↓↓↓

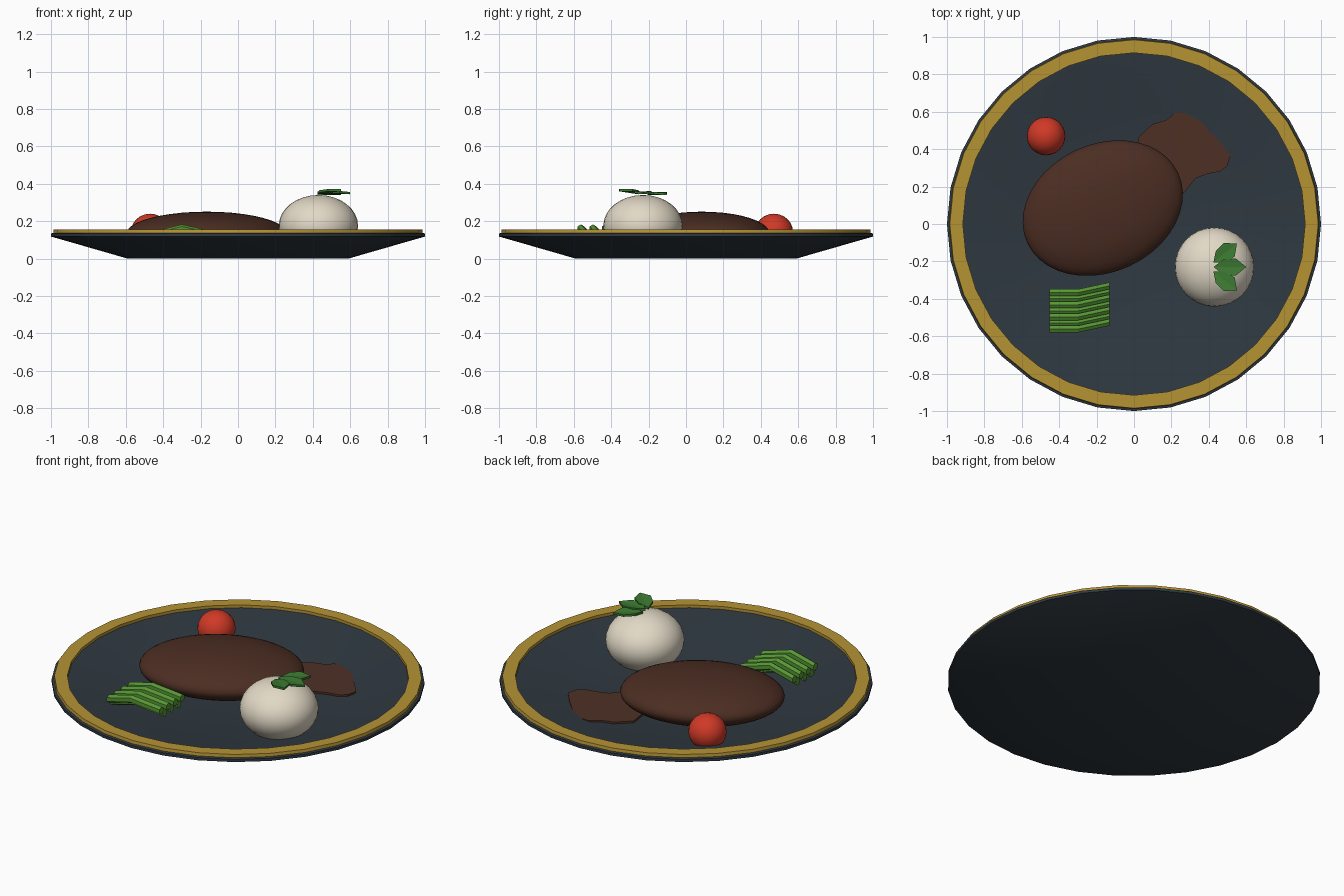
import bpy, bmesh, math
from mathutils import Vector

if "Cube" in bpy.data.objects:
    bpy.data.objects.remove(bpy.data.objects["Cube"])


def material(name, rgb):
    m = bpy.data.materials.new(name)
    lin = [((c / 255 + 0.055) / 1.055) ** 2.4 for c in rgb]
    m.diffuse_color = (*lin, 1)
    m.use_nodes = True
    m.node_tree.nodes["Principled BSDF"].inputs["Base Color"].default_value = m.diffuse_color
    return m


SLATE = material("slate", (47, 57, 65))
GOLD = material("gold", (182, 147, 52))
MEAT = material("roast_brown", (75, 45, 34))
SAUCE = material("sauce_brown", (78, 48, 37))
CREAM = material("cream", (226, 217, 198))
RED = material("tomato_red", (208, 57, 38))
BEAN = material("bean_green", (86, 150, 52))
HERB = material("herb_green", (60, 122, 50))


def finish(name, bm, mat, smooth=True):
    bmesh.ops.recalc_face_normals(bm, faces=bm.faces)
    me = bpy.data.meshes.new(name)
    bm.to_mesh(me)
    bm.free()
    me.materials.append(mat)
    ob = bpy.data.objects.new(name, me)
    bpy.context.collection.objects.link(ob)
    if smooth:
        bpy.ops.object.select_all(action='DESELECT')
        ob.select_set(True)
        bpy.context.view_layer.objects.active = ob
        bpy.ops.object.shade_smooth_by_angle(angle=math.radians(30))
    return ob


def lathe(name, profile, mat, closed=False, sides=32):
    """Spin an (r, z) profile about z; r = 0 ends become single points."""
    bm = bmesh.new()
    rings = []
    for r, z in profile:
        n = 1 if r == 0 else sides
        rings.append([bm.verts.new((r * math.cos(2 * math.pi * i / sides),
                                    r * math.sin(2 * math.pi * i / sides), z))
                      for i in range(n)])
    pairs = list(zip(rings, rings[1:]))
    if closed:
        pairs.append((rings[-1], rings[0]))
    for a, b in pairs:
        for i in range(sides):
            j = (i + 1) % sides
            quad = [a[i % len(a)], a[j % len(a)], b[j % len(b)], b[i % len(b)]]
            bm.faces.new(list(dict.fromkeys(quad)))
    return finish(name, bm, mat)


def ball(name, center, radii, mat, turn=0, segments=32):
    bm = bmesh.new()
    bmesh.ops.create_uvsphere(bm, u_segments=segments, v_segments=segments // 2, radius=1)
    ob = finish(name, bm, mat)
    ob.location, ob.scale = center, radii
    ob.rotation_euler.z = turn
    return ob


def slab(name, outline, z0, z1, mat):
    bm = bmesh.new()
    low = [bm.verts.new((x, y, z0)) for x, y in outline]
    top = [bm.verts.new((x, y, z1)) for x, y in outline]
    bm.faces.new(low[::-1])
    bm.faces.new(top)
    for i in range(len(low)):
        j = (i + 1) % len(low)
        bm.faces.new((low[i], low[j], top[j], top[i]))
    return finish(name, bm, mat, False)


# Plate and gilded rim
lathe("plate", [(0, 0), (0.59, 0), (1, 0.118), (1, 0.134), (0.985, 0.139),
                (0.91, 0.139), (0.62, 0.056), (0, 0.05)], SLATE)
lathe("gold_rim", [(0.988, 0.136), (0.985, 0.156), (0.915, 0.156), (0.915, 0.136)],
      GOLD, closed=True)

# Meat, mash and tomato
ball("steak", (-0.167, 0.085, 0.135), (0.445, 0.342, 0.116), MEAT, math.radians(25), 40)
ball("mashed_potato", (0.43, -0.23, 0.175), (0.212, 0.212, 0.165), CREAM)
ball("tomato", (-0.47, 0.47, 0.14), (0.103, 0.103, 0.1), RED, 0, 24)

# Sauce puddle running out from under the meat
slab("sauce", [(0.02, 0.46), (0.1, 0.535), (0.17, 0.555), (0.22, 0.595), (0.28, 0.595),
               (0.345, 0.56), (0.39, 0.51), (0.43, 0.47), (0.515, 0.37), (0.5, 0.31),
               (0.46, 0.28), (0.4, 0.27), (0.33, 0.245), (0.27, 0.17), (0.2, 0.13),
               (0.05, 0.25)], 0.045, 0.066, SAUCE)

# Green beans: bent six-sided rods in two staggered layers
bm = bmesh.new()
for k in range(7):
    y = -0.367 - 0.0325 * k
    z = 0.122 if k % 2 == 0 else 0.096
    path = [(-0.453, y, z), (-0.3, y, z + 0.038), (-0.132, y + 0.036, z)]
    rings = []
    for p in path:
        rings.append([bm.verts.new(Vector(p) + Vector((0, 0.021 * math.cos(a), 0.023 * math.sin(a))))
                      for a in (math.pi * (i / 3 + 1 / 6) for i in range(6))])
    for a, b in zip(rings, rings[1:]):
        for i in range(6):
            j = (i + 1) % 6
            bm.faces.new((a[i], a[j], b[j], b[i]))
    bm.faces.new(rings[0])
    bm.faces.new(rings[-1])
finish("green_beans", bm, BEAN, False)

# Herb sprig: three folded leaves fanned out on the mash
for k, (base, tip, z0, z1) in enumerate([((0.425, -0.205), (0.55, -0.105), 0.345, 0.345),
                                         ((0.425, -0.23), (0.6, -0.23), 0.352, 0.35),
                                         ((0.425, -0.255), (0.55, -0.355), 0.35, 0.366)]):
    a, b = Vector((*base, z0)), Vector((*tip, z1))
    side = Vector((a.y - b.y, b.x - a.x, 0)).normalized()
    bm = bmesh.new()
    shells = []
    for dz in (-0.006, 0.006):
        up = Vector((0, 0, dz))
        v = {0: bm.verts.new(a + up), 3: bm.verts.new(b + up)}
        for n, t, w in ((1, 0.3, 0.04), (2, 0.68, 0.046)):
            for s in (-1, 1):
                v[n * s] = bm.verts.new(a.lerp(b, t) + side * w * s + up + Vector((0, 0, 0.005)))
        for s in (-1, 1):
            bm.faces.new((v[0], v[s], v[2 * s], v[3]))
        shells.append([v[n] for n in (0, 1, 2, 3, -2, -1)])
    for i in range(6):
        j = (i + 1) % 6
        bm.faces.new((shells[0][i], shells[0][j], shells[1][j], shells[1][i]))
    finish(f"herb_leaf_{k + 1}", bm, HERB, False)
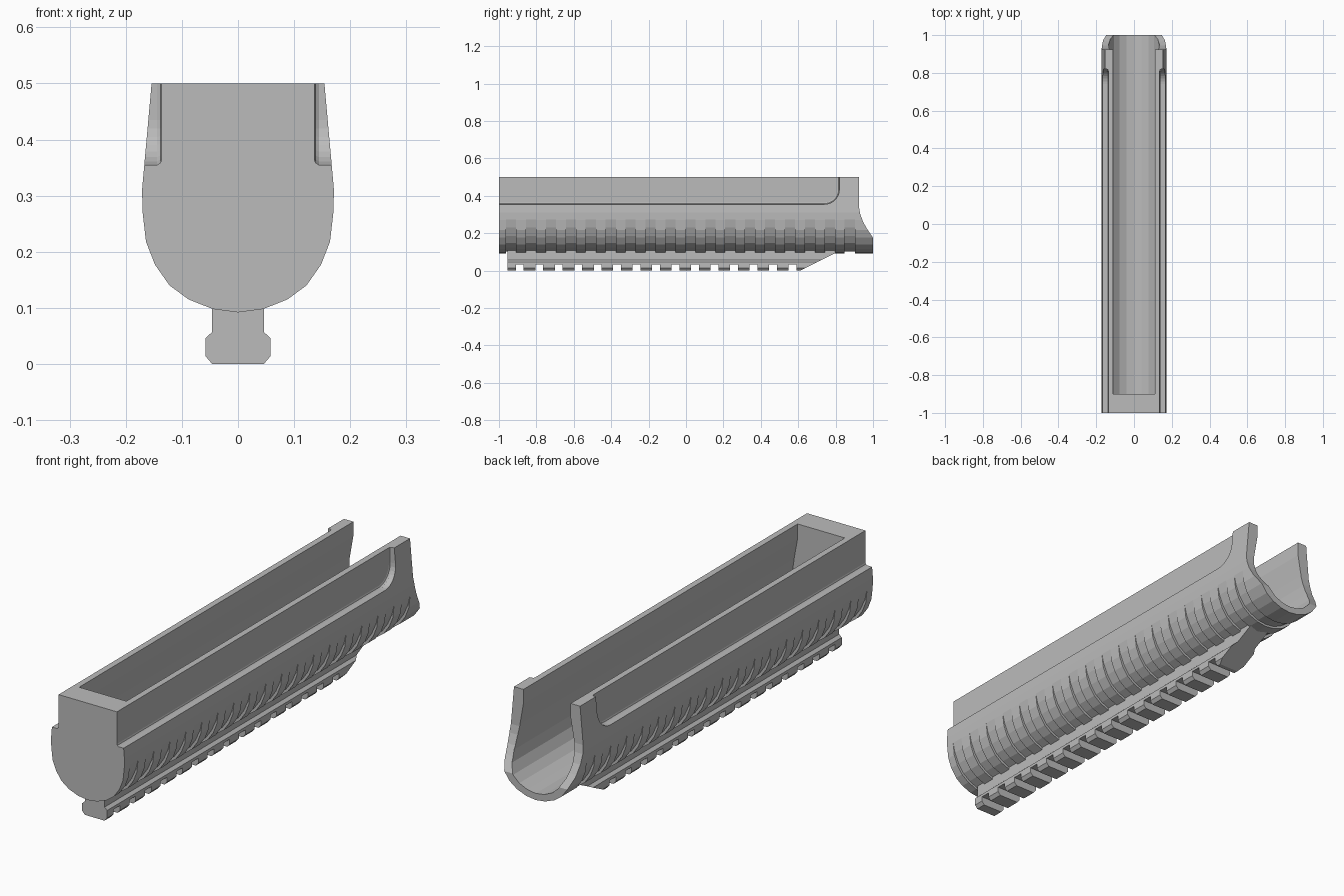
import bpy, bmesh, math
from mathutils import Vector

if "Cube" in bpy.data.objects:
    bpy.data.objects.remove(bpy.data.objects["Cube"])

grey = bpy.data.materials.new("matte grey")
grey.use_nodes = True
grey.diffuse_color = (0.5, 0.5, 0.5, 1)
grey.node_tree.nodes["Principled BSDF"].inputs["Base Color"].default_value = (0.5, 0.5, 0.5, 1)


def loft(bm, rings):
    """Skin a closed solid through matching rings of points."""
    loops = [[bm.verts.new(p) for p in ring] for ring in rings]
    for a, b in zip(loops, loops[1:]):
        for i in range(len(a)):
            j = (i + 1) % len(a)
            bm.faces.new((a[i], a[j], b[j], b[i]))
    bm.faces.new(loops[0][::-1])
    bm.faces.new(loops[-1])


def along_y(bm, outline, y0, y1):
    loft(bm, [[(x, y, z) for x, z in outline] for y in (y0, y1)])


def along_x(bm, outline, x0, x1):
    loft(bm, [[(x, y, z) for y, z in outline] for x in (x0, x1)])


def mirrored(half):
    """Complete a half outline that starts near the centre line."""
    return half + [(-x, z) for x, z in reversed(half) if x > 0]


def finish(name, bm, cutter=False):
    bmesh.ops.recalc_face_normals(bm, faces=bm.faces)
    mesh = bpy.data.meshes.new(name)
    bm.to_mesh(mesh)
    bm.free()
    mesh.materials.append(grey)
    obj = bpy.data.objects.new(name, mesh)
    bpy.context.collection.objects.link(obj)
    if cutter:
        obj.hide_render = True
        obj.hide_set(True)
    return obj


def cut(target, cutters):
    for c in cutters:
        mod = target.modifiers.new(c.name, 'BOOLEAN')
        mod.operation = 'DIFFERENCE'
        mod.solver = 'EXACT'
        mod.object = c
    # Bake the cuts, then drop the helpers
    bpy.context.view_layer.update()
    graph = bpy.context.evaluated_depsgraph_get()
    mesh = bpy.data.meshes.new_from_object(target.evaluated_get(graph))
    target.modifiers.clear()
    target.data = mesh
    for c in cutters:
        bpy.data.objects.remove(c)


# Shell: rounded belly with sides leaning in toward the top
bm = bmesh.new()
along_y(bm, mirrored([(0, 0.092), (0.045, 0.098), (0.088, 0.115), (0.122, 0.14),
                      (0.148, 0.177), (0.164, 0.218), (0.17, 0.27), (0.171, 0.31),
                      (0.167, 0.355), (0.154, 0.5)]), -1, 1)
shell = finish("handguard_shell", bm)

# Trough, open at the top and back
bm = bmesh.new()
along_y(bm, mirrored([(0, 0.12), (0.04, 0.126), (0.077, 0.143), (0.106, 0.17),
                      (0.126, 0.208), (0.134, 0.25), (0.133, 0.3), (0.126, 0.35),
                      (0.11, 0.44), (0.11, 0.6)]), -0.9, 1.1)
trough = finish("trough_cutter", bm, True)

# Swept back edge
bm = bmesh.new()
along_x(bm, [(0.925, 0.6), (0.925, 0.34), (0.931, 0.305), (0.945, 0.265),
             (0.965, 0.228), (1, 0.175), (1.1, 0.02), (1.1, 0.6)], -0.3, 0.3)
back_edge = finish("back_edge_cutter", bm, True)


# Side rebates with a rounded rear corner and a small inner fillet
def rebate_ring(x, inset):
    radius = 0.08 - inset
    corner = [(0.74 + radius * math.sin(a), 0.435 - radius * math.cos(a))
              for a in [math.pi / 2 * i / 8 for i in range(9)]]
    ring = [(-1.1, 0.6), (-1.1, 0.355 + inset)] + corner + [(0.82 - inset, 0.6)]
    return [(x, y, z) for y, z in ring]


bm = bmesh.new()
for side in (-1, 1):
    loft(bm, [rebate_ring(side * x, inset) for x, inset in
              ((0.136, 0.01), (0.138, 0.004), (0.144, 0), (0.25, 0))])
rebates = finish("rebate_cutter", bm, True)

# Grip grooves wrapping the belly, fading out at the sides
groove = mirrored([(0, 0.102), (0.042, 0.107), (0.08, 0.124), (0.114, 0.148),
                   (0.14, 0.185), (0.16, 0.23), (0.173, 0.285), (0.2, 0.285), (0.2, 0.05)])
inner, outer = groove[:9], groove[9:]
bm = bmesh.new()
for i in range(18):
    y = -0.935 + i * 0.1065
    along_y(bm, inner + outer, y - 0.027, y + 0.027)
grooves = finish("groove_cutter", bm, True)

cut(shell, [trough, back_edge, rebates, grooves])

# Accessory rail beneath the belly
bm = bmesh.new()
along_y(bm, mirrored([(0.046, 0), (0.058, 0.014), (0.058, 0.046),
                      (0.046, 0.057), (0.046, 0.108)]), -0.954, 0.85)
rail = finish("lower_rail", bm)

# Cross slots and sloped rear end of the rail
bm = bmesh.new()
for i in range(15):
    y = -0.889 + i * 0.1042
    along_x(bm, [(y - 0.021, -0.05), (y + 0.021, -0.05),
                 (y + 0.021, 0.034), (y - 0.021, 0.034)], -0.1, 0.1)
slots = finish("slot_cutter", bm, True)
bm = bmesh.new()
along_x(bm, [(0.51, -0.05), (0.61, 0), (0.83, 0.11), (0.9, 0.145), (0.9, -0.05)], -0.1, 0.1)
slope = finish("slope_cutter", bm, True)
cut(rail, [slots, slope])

↑↑↑

REQUIRED ACTION. Give again exactly the lines running from the beginning of the material above through the line that contains "me.materials.append(mat)", and leave out every picture.

RESPONSE TO THE EXERCISE.
import bpy, bmesh, math
from mathutils import Vector

if "Cube" in bpy.data.objects:
    bpy.data.objects.remove(bpy.data.objects["Cube"])


def material(name, rgb):
    m = bpy.data.materials.new(name)
    lin = [((c / 255 + 0.055) / 1.055) ** 2.4 for c in rgb]
    m.diffuse_color = (*lin, 1)
    m.use_nodes = True
    m.node_tree.nodes["Principled BSDF"].inputs["Base Color"].default_value = m.diffuse_color
    return m


SLATE = material("slate", (47, 57, 65))
GOLD = material("gold", (182, 147, 52))
MEAT = material("roast_brown", (75, 45, 34))
SAUCE = material("sauce_brown", (78, 48, 37))
CREAM = material("cream", (226, 217, 198))
RED = material("tomato_red", (208, 57, 38))
BEAN = material("bean_green", (86, 150, 52))
HERB = material("herb_green", (60, 122, 50))


def finish(name, bm, mat, smooth=True):
    bmesh.ops.recalc_face_normals(bm, faces=bm.faces)
    me = bpy.data.meshes.new(name)
    bm.to_mesh(me)
    bm.free()
    me.materials.append(mat)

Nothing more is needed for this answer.